Problem description
Print each entry again exactly as written, and keep the pictures out.

The input
--------------------------------------------------
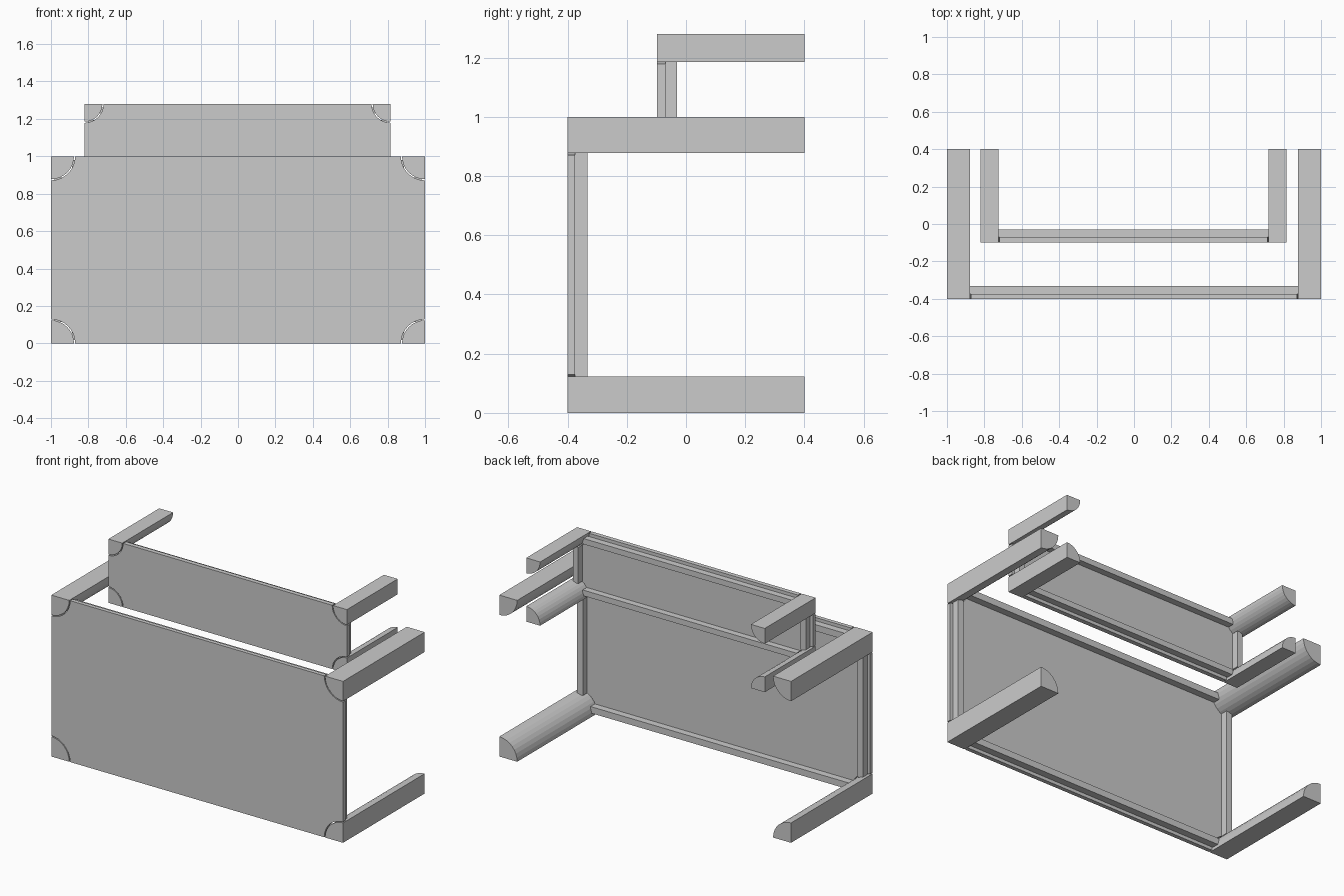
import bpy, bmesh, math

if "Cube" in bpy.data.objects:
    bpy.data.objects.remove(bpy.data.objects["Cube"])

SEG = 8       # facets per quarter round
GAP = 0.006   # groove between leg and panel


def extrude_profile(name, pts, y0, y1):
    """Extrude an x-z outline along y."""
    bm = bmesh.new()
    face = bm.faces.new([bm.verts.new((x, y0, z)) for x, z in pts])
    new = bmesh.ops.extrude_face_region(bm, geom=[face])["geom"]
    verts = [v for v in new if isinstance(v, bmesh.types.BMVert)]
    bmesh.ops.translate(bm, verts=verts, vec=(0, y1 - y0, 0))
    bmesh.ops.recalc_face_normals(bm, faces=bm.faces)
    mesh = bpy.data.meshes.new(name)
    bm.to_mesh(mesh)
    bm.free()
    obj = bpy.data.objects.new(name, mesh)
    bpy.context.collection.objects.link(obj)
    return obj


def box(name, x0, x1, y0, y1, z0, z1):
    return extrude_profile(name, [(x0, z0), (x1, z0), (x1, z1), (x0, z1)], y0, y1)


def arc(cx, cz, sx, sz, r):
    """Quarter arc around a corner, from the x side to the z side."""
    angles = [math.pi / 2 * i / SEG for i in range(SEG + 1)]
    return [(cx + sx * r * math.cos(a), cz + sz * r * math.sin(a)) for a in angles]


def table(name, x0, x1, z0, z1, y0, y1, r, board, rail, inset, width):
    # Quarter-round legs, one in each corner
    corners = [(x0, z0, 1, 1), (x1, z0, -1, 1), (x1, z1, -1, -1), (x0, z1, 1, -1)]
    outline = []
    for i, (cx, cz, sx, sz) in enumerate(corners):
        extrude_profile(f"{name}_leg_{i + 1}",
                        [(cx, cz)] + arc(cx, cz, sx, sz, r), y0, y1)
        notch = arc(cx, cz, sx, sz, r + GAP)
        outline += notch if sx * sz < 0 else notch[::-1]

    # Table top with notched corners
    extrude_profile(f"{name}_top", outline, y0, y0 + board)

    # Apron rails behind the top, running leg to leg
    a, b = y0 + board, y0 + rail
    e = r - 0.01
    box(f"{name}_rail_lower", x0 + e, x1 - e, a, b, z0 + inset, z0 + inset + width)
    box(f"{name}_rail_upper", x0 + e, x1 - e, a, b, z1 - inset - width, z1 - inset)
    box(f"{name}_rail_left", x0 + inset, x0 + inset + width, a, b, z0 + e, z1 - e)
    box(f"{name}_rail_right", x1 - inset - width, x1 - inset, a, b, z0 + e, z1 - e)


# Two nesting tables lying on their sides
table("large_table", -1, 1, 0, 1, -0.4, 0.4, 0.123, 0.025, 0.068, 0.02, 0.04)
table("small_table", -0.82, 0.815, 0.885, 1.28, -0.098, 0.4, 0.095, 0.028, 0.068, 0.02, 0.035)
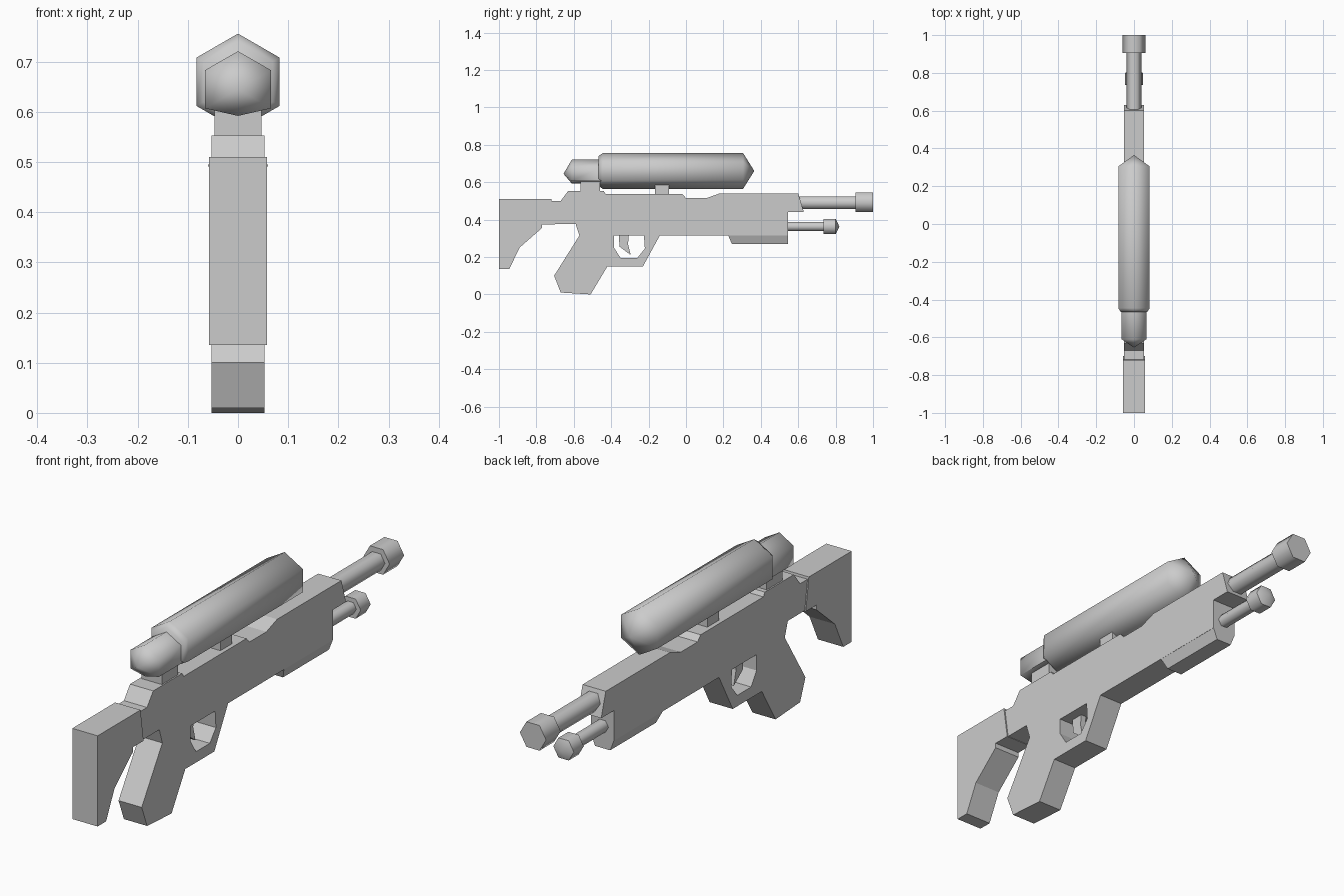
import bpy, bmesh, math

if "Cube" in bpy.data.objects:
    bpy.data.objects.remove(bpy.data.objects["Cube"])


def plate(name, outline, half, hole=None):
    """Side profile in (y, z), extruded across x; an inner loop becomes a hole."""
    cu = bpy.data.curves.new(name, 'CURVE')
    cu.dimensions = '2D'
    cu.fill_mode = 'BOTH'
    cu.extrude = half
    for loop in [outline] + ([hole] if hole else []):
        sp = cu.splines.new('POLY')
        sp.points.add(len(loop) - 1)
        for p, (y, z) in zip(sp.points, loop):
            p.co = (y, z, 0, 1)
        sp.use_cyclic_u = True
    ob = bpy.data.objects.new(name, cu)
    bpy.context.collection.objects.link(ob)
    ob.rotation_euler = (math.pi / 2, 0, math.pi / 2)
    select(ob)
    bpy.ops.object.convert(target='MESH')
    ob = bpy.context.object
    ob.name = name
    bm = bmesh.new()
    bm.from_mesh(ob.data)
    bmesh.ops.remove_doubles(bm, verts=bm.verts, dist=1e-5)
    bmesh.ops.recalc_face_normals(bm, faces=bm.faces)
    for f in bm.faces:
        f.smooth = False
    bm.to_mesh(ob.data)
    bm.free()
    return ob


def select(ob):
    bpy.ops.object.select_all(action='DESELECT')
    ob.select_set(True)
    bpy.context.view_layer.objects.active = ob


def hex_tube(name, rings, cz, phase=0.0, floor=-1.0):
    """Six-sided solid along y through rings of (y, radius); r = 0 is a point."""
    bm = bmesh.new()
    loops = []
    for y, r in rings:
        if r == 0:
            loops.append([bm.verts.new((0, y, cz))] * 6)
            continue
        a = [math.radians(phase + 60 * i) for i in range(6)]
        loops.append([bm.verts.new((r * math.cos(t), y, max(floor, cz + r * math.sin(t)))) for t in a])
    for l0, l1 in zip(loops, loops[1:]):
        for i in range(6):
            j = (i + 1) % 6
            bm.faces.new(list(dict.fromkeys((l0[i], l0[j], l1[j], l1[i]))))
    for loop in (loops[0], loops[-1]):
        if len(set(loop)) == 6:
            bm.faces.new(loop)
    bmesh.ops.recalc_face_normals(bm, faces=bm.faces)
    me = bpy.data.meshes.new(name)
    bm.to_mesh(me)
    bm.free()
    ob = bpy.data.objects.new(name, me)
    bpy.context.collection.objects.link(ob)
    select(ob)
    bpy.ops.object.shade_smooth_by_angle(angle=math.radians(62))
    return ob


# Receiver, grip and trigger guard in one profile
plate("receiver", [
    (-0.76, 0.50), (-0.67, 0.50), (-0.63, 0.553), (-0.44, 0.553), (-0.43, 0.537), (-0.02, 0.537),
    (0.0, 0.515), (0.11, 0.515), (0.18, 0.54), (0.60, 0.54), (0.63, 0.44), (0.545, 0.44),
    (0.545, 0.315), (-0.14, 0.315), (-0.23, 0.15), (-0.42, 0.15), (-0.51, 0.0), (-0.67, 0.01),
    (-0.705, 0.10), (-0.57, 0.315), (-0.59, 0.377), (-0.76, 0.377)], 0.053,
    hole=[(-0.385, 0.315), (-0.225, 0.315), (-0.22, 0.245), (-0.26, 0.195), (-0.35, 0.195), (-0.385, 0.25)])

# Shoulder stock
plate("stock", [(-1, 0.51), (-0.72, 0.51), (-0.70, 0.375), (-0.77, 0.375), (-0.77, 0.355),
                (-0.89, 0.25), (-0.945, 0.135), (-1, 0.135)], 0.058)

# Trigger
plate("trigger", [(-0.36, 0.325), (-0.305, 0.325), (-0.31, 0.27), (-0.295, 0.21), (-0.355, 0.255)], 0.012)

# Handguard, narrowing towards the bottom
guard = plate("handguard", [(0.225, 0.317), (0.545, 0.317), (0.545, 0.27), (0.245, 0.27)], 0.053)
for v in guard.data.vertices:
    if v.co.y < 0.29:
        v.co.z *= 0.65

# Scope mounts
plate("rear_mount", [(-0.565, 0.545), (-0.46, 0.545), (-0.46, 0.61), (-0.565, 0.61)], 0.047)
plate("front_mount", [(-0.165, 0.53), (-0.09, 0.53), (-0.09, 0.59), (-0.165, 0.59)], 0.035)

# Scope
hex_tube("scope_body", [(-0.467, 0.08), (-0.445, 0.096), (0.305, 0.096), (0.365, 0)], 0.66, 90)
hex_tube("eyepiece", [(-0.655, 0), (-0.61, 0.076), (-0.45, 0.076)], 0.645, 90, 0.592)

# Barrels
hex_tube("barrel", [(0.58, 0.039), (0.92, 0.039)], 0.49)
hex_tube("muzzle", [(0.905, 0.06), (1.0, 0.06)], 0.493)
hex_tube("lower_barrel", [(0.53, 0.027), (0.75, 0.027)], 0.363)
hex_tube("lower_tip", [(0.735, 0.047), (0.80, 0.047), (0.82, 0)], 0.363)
--------------------------------------------------
Result
import bpy, bmesh, math

if "Cube" in bpy.data.objects:
    bpy.data.objects.remove(bpy.data.objects["Cube"])

SEG = 8       # facets per quarter round
GAP = 0.006   # groove between leg and panel


def extrude_profile(name, pts, y0, y1):
    """Extrude an x-z outline along y."""
    bm = bmesh.new()
    face = bm.faces.new([bm.verts.new((x, y0, z)) for x, z in pts])
    new = bmesh.ops.extrude_face_region(bm, geom=[face])["geom"]
    verts = [v for v in new if isinstance(v, bmesh.types.BMVert)]
    bmesh.ops.translate(bm, verts=verts, vec=(0, y1 - y0, 0))
    bmesh.ops.recalc_face_normals(bm, faces=bm.faces)
    mesh = bpy.data.meshes.new(name)
    bm.to_mesh(mesh)
    bm.free()
    obj = bpy.data.objects.new(name, mesh)
    bpy.context.collection.objects.link(obj)
    return obj


def box(name, x0, x1, y0, y1, z0, z1):
    return extrude_profile(name, [(x0, z0), (x1, z0), (x1, z1), (x0, z1)], y0, y1)


def arc(cx, cz, sx, sz, r):
    """Quarter arc around a corner, from the x side to the z side."""
    angles = [math.pi / 2 * i / SEG for i in range(SEG + 1)]
    return [(cx + sx * r * math.cos(a), cz + sz * r * math.sin(a)) for a in angles]


def table(name, x0, x1, z0, z1, y0, y1, r, board, rail, inset, width):
    # Quarter-round legs, one in each corner
    corners = [(x0, z0, 1, 1), (x1, z0, -1, 1), (x1, z1, -1, -1), (x0, z1, 1, -1)]
    outline = []
    for i, (cx, cz, sx, sz) in enumerate(corners):
        extrude_profile(f"{name}_leg_{i + 1}",
                        [(cx, cz)] + arc(cx, cz, sx, sz, r), y0, y1)
        notch = arc(cx, cz, sx, sz, r + GAP)
        outline += notch if sx * sz < 0 else notch[::-1]

    # Table top with notched corners
    extrude_profile(f"{name}_top", outline, y0, y0 + board)

    # Apron rails behind the top, running leg to leg
    a, b = y0 + board, y0 + rail
    e = r - 0.01
    box(f"{name}_rail_lower", x0 + e, x1 - e, a, b, z0 + inset, z0 + inset + width)
    box(f"{name}_rail_upper", x0 + e, x1 - e, a, b, z1 - inset - width, z1 - inset)
    box(f"{name}_rail_left", x0 + inset, x0 + inset + width, a, b, z0 + e, z1 - e)
    box(f"{name}_rail_right", x1 - inset - width, x1 - inset, a, b, z0 + e, z1 - e)


# Two nesting tables lying on their sides
table("large_table", -1, 1, 0, 1, -0.4, 0.4, 0.123, 0.025, 0.068, 0.02, 0.04)
table("small_table", -0.82, 0.815, 0.885, 1.28, -0.098, 0.4, 0.095, 0.028, 0.068, 0.02, 0.035)
import bpy, bmesh, math

if "Cube" in bpy.data.objects:
    bpy.data.objects.remove(bpy.data.objects["Cube"])


def plate(name, outline, half, hole=None):
    """Side profile in (y, z), extruded across x; an inner loop becomes a hole."""
    cu = bpy.data.curves.new(name, 'CURVE')
    cu.dimensions = '2D'
    cu.fill_mode = 'BOTH'
    cu.extrude = half
    for loop in [outline] + ([hole] if hole else []):
        sp = cu.splines.new('POLY')
        sp.points.add(len(loop) - 1)
        for p, (y, z) in zip(sp.points, loop):
            p.co = (y, z, 0, 1)
        sp.use_cyclic_u = True
    ob = bpy.data.objects.new(name, cu)
    bpy.context.collection.objects.link(ob)
    ob.rotation_euler = (math.pi / 2, 0, math.pi / 2)
    select(ob)
    bpy.ops.object.convert(target='MESH')
    ob = bpy.context.object
    ob.name = name
    bm = bmesh.new()
    bm.from_mesh(ob.data)
    bmesh.ops.remove_doubles(bm, verts=bm.verts, dist=1e-5)
    bmesh.ops.recalc_face_normals(bm, faces=bm.faces)
    for f in bm.faces:
        f.smooth = False
    bm.to_mesh(ob.data)
    bm.free()
    return ob


def select(ob):
    bpy.ops.object.select_all(action='DESELECT')
    ob.select_set(True)
    bpy.context.view_layer.objects.active = ob


def hex_tube(name, rings, cz, phase=0.0, floor=-1.0):
    """Six-sided solid along y through rings of (y, radius); r = 0 is a point."""
    bm = bmesh.new()
    loops = []
    for y, r in rings:
        if r == 0:
            loops.append([bm.verts.new((0, y, cz))] * 6)
            continue
        a = [math.radians(phase + 60 * i) for i in range(6)]
        loops.append([bm.verts.new((r * math.cos(t), y, max(floor, cz + r * math.sin(t)))) for t in a])
    for l0, l1 in zip(loops, loops[1:]):
        for i in range(6):
            j = (i + 1) % 6
            bm.faces.new(list(dict.fromkeys((l0[i], l0[j], l1[j], l1[i]))))
    for loop in (loops[0], loops[-1]):
        if len(set(loop)) == 6:
            bm.faces.new(loop)
    bmesh.ops.recalc_face_normals(bm, faces=bm.faces)
    me = bpy.data.meshes.new(name)
    bm.to_mesh(me)
    bm.free()
    ob = bpy.data.objects.new(name, me)
    bpy.context.collection.objects.link(ob)
    select(ob)
    bpy.ops.object.shade_smooth_by_angle(angle=math.radians(62))
    return ob


# Receiver, grip and trigger guard in one profile
plate("receiver", [
    (-0.76, 0.50), (-0.67, 0.50), (-0.63, 0.553), (-0.44, 0.553), (-0.43, 0.537), (-0.02, 0.537),
    (0.0, 0.515), (0.11, 0.515), (0.18, 0.54), (0.60, 0.54), (0.63, 0.44), (0.545, 0.44),
    (0.545, 0.315), (-0.14, 0.315), (-0.23, 0.15), (-0.42, 0.15), (-0.51, 0.0), (-0.67, 0.01),
    (-0.705, 0.10), (-0.57, 0.315), (-0.59, 0.377), (-0.76, 0.377)], 0.053,
    hole=[(-0.385, 0.315), (-0.225, 0.315), (-0.22, 0.245), (-0.26, 0.195), (-0.35, 0.195), (-0.385, 0.25)])

# Shoulder stock
plate("stock", [(-1, 0.51), (-0.72, 0.51), (-0.70, 0.375), (-0.77, 0.375), (-0.77, 0.355),
                (-0.89, 0.25), (-0.945, 0.135), (-1, 0.135)], 0.058)

# Trigger
plate("trigger", [(-0.36, 0.325), (-0.305, 0.325), (-0.31, 0.27), (-0.295, 0.21), (-0.355, 0.255)], 0.012)

# Handguard, narrowing towards the bottom
guard = plate("handguard", [(0.225, 0.317), (0.545, 0.317), (0.545, 0.27), (0.245, 0.27)], 0.053)
for v in guard.data.vertices:
    if v.co.y < 0.29:
        v.co.z *= 0.65

# Scope mounts
plate("rear_mount", [(-0.565, 0.545), (-0.46, 0.545), (-0.46, 0.61), (-0.565, 0.61)], 0.047)
plate("front_mount", [(-0.165, 0.53), (-0.09, 0.53), (-0.09, 0.59), (-0.165, 0.59)], 0.035)

# Scope
hex_tube("scope_body", [(-0.467, 0.08), (-0.445, 0.096), (0.305, 0.096), (0.365, 0)], 0.66, 90)
hex_tube("eyepiece", [(-0.655, 0), (-0.61, 0.076), (-0.45, 0.076)], 0.645, 90, 0.592)

# Barrels
hex_tube("barrel", [(0.58, 0.039), (0.92, 0.039)], 0.49)
hex_tube("muzzle", [(0.905, 0.06), (1.0, 0.06)], 0.493)
hex_tube("lower_barrel", [(0.53, 0.027), (0.75, 0.027)], 0.363)
hex_tube("lower_tip", [(0.735, 0.047), (0.80, 0.047), (0.82, 0)], 0.363)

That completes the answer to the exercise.